ROANOKE COUNTY, Va. – The rescue efforts in Thailand have put caving on the international stage. Thousands of miles away, here at home, caving professionals stress one thing -- safety.
"It's not safe for people to wander around in caves if they don't know where they're going," said Connie Browning.
Browning owns Dixie Caverns in Roanoke County. At this commercial cave, visitors have to be accompanied by a tour guide. Wild caves are different. There are no locked doors and guides; the journey underground is much more independent. Experts recommend having help during your first time in a cave.
"If you want to see a cave you should go to commercial caverns first to see what a cave is like," said Browning.
Millions of people visit caves every year. According to the Wilderness Medical Society, between 1980 and 2008, roughly three people died each year related to caving, while about 500 people reported traumatic injuries. It's a reminder not to be scared of caves, but to be careful. Wear proper clothing, bring the right gear and make sure you're prepared and know what you're walking into.
"Caverns are safe if you know the cave and if you have equipment there for you to guide you along," said Browning.
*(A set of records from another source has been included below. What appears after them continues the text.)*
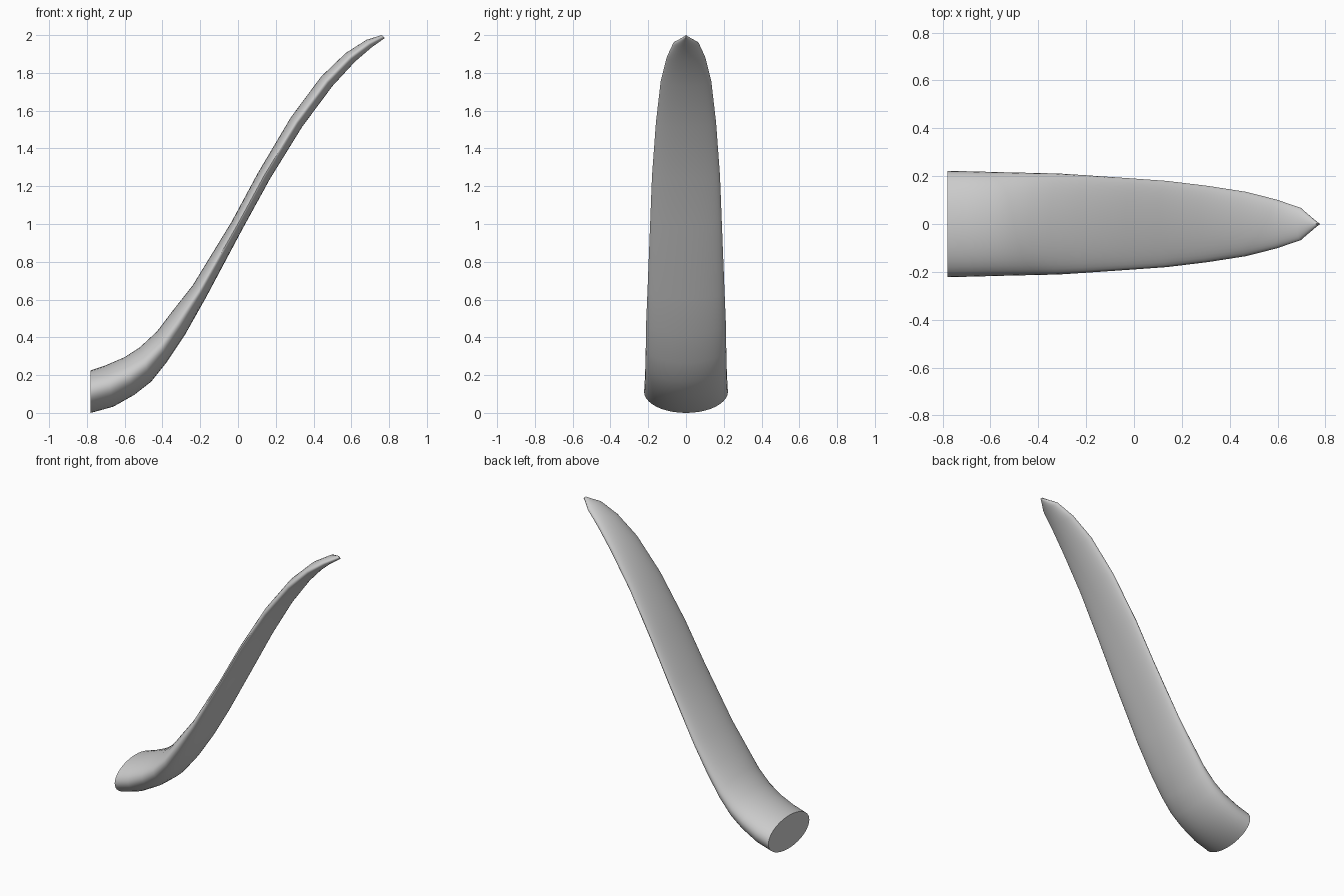
import bpy, bmesh, math

if "Cube" in bpy.data.objects:
    bpy.data.objects.remove(bpy.data.objects["Cube"])

# Side profile stations: lower x, lower z, upper x, upper z, half width in y
STATIONS = [
    (-.78, .00, -.78, .225, .222),
    (-.66, .033, -.70, .252, .220),
    (-.55, .095, -.60, .295, .217),
    (-.46, .165, -.52, .347, .215),
    (-.38, .265, -.43, .43, .213),
    (-.28, .415, -.35, .535, .211),
    (-.17, .61, -.24, .675, .204),
    (.03, .985, -.035, 1.01, .190),
    (.17, 1.24, .105, 1.27, .180),
    (.34, 1.515, .28, 1.565, .159),
    (.50, 1.73, .44, 1.78, .134),
    (.62, 1.86, .57, 1.905, .102),
    (.71, 1.937, .68, 1.975, .068),
    (.778, 1.985, .76, 2.00, .003),
]
SIDES = 40


def loft(name, stations):
    bm = bmesh.new()
    rings = []
    for lx, lz, ux, uz, w in stations:
        cx, cz, hx, hz = (lx + ux) / 2, (lz + uz) / 2, (ux - lx) / 2, (uz - lz) / 2
        ring = []
        for i in range(SIDES):
            a = math.tau * i / SIDES
            s = math.sin(a)
            ring.append(bm.verts.new((cx + hx * s, w * math.cos(a), cz + hz * s)))
        rings.append(ring)
    for a, b in zip(rings, rings[1:]):
        for i in range(SIDES):
            j = (i + 1) % SIDES
            bm.faces.new((a[i], a[j], b[j], b[i]))
    bm.faces.new(rings[0])
    bm.faces.new(rings[-1])
    bmesh.ops.recalc_face_normals(bm, faces=bm.faces)
    mesh = bpy.data.meshes.new(name)
    bm.to_mesh(mesh)
    bm.free()
    obj = bpy.data.objects.new(name, mesh)
    bpy.context.collection.objects.link(obj)
    return obj


# Curved blade growing out of a round cut stem
blade = loft("curved_blade", STATIONS)
bpy.context.view_layer.objects.active = blade
blade.select_set(True)
bpy.ops.object.shade_smooth_by_angle(angle=math.radians(35))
To learn more about caving safety, click here.
Click here to learn about caving destinations in southwest Virginia.